Step Two. Write about the same issue, identifying the personal values one has about the issue, the values that fuel outrage, as exhaustively as possible.
That's it. And it works. Writing down the values that drive strong emotional responses is an evidence-based technique, as it turns out. The journal Psychological Science published research showing that "reflecting on personal values can keep neuroendocrine and psychological responses to stress at low levels." Writing about personal values actually influences the bio-chemistry of stress in the body, resetting the internal stage for dealing with difficult circumstances with a re-engaged prefrontal cortex. Another study validated the stress-resilience-building effects of identifying andwriting about important values, showing that "people who had affirmed their values were more receptive to negative feedback, recognizing mistakes and taking steps to correct them." In other words, self-affirmation of one's values, knowing why we do what we do, helps us be more agile and facile when we flop. Good to know when going into situations like this one, where the potential for failure is fair to partly going to happen. Thanks, Science!

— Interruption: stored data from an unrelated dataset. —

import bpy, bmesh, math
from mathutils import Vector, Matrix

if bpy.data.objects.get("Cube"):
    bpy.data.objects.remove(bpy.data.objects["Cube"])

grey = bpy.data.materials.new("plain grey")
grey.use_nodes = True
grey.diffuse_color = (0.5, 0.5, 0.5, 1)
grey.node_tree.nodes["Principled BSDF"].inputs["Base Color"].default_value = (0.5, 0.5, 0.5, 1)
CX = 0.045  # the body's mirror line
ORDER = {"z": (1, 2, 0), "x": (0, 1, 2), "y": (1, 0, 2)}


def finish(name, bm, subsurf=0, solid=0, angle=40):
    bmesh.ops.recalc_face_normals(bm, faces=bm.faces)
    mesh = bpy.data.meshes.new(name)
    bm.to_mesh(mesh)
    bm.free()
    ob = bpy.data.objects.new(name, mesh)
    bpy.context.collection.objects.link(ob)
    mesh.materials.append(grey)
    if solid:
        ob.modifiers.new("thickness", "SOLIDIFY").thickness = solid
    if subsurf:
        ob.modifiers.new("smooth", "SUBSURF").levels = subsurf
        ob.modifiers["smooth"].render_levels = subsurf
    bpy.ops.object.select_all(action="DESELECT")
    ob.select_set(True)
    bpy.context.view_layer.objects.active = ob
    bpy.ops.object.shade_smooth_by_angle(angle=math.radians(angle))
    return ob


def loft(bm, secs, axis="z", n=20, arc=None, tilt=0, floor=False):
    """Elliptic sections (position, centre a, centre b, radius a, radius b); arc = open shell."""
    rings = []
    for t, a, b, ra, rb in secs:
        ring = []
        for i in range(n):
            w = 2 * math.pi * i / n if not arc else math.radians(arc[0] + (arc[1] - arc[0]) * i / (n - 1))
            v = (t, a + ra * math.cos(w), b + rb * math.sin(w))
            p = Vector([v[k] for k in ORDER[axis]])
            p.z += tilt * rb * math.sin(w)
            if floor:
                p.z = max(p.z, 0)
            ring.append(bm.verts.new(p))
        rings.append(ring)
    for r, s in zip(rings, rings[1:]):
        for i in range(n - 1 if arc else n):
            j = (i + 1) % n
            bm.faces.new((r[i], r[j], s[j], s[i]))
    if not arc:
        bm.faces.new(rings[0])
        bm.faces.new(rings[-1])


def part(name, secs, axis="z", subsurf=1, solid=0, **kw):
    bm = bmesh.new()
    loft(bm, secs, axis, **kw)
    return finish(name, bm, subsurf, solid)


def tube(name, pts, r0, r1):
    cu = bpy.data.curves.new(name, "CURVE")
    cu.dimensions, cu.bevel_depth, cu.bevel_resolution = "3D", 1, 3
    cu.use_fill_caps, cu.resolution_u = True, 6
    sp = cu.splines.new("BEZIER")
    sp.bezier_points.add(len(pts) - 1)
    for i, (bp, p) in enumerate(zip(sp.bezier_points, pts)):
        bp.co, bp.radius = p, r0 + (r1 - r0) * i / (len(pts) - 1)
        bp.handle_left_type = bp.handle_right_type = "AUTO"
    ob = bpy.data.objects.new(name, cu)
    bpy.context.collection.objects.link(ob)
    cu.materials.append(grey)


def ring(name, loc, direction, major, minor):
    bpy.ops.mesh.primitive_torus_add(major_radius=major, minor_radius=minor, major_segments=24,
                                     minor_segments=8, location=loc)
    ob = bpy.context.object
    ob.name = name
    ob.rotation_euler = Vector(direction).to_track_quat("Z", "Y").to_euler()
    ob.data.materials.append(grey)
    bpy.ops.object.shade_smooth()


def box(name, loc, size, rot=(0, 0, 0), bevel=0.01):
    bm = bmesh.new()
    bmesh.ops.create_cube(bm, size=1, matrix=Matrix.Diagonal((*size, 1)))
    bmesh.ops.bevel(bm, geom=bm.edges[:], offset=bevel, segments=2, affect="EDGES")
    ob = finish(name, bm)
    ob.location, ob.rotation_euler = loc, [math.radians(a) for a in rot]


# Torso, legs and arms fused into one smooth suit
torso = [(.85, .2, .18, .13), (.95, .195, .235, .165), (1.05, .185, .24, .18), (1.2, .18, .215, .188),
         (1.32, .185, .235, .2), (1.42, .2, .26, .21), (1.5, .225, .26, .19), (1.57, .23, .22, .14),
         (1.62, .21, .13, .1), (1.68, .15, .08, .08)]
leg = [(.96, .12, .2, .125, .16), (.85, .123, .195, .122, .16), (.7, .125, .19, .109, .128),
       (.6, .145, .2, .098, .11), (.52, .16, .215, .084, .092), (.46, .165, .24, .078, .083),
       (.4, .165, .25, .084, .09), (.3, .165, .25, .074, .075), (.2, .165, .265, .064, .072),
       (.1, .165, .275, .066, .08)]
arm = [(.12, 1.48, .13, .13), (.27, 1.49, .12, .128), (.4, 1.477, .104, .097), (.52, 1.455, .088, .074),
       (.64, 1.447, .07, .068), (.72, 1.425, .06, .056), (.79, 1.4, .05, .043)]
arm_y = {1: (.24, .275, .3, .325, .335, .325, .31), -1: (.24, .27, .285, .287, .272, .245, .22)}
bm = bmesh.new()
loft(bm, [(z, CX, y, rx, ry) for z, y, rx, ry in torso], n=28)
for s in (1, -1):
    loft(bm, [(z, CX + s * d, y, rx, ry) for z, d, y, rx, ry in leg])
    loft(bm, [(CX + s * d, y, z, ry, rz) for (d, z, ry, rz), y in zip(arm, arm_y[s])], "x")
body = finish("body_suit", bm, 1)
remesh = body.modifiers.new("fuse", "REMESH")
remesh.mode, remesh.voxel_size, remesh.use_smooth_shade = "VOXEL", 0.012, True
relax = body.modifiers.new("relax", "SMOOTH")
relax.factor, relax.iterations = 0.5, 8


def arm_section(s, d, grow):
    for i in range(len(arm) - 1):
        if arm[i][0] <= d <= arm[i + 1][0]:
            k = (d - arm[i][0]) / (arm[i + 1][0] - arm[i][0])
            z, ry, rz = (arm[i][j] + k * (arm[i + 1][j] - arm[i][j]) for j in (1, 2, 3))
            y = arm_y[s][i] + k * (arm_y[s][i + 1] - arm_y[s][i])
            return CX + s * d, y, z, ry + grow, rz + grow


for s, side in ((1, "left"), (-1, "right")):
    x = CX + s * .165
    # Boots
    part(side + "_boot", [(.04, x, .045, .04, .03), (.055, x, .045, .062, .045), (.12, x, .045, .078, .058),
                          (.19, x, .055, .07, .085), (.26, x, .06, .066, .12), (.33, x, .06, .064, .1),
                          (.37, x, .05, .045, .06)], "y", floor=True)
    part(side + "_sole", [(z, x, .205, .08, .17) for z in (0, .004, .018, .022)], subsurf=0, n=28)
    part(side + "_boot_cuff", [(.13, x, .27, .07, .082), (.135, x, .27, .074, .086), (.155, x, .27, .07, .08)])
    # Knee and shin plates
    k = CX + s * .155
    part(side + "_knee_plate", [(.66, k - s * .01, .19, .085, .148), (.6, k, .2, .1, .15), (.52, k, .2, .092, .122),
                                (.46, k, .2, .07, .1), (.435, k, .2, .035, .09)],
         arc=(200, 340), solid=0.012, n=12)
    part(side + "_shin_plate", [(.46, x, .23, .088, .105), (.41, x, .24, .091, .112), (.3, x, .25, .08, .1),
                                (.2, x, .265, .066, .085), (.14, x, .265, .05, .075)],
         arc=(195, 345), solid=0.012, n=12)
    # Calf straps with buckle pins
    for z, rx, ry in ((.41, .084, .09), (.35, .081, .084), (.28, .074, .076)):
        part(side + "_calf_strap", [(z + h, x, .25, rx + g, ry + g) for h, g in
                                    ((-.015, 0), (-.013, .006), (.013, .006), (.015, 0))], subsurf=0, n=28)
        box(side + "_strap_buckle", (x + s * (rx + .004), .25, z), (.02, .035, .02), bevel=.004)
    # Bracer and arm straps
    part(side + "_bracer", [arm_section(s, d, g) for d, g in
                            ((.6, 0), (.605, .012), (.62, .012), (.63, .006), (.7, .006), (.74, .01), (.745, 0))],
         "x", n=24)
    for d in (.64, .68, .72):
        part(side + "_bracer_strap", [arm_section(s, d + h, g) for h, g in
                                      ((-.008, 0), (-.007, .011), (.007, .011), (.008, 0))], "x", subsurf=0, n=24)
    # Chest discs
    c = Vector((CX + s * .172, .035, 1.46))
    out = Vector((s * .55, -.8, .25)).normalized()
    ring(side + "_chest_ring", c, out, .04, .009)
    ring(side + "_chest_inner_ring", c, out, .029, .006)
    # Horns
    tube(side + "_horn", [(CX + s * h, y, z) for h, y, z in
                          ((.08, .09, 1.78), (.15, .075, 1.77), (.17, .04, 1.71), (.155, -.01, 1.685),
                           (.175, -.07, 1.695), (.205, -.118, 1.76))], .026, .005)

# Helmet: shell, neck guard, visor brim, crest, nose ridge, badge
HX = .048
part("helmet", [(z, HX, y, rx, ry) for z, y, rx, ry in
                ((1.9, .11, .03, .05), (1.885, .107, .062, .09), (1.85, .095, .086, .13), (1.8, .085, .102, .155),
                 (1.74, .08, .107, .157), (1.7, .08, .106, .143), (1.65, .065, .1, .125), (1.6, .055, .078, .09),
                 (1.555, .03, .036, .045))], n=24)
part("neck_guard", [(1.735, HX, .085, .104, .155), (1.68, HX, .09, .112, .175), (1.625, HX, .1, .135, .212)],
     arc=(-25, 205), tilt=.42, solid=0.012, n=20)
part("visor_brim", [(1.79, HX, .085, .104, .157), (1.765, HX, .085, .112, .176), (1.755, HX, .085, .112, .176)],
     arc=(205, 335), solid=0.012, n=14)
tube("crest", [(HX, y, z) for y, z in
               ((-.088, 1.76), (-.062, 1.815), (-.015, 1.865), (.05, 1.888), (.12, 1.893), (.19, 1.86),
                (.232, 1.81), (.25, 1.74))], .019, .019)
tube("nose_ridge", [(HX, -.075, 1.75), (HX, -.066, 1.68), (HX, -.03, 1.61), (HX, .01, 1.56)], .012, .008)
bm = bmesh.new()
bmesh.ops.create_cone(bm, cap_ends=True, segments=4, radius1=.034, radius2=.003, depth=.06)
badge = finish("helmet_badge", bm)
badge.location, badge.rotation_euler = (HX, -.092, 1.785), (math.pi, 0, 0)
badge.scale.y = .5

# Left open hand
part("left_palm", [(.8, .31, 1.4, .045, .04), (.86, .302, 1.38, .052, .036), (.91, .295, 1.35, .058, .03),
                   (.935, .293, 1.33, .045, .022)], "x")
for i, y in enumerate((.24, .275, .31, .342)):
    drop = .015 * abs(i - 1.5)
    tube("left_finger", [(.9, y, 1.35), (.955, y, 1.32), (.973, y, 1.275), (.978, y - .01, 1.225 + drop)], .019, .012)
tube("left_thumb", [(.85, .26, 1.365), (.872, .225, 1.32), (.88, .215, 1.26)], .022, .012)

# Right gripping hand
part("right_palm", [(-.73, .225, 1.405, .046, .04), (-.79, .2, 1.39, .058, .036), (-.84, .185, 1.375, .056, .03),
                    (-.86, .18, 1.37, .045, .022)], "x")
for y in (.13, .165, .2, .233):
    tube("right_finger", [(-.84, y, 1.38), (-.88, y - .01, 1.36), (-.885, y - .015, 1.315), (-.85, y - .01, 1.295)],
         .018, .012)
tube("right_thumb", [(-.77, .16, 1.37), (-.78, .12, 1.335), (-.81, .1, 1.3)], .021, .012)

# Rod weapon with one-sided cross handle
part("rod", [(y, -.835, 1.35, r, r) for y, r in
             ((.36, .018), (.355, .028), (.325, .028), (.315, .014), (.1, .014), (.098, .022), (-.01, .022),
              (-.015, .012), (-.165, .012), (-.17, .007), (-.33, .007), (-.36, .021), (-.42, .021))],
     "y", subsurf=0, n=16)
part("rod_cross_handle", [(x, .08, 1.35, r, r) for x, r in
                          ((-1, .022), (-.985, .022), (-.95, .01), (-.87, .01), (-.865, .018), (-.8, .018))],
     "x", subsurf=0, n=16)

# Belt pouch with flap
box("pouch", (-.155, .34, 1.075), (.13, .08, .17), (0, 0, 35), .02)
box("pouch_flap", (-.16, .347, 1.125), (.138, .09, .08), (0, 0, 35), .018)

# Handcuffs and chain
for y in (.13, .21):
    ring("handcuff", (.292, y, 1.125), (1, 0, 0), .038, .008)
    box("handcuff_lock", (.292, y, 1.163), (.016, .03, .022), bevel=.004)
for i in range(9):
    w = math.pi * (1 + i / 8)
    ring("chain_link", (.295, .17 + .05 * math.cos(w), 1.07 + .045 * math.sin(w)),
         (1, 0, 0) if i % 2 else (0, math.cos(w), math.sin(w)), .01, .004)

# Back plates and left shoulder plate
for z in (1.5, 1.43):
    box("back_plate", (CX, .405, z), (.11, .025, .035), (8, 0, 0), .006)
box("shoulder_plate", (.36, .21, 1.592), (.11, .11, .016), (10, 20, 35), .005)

Onto the training. We break out into small groups in which at least one person from administration, and one clinical supervisor is matched with two or three therapists and support staff. Each small group is to identify the values driving their operations day to day. All ideas are accepted. When we come together as a large group we examine the common values each small group identified and those of each stakeholder in the organization. There is conflict about how to express the values but there is also common purpose. And much less tension. People are talking and listening to one another. It is a start.
Having moved from the amygdala-driven emotional polarization to a more centered, thoughtful group energy, we are able to explore the situation using the following improv exercise:
An individual tells a story - at first it is best as a wholly fictional one to practice the skill, then tell a story about the real situation people want to explore. In this case we chose The Wizard of Oz. This telling is a watered-down, facts-on-the-ground version, e.g. "country girl longs to go to a perfect place where she will be perfectly loved and understood, a tornado comes along and magically transports her to what seems like a magical place but she accidentally kills a witch in the process of getting there. The witch's sister, also a witch, becomes the girl's sworn enemy and under the constant threats posed by this witch the girl must to go Oz to get a wizard to help her get home. Along the way she meets a scarecrow, a lion and a tin man who help her get to Oz where they all discover the wizard is a big phony and they had everything they needed inside them all along."
The story is then told again, either by the same person, or by a new person in the group, only this time it is told in the first person from the point of view of one of the characters. Start with the main character if there is one.
By the time the story is told from the point of view of the wicked witch many versions of the same set of facts are out there in the group. The creative act of imagining events from different perspectives - of the wizard trying desperately to maintain the illusion of his powers or the plight of the soldiers working for the witch - produces a "state of play." The tension has been redirected to a collaborative creative act which has also become a canvas upon which diverse views about the group situation are projected.Then we are ready to tell the story of events impacting everyone in the organization in the same way and process possible strategies for addressing the conflict.
Emotional agility, like physical agility, is the strength to create nimble, useful responses to unexpected stresses. When situations have complex dimensions and no easy solutions it is invaluable.
Jude Treder-Wolff is a trainer/consultant and writer/performer. She is host and creator of (mostly) TRUE THINGS storytelling slam. Follow her on Twitter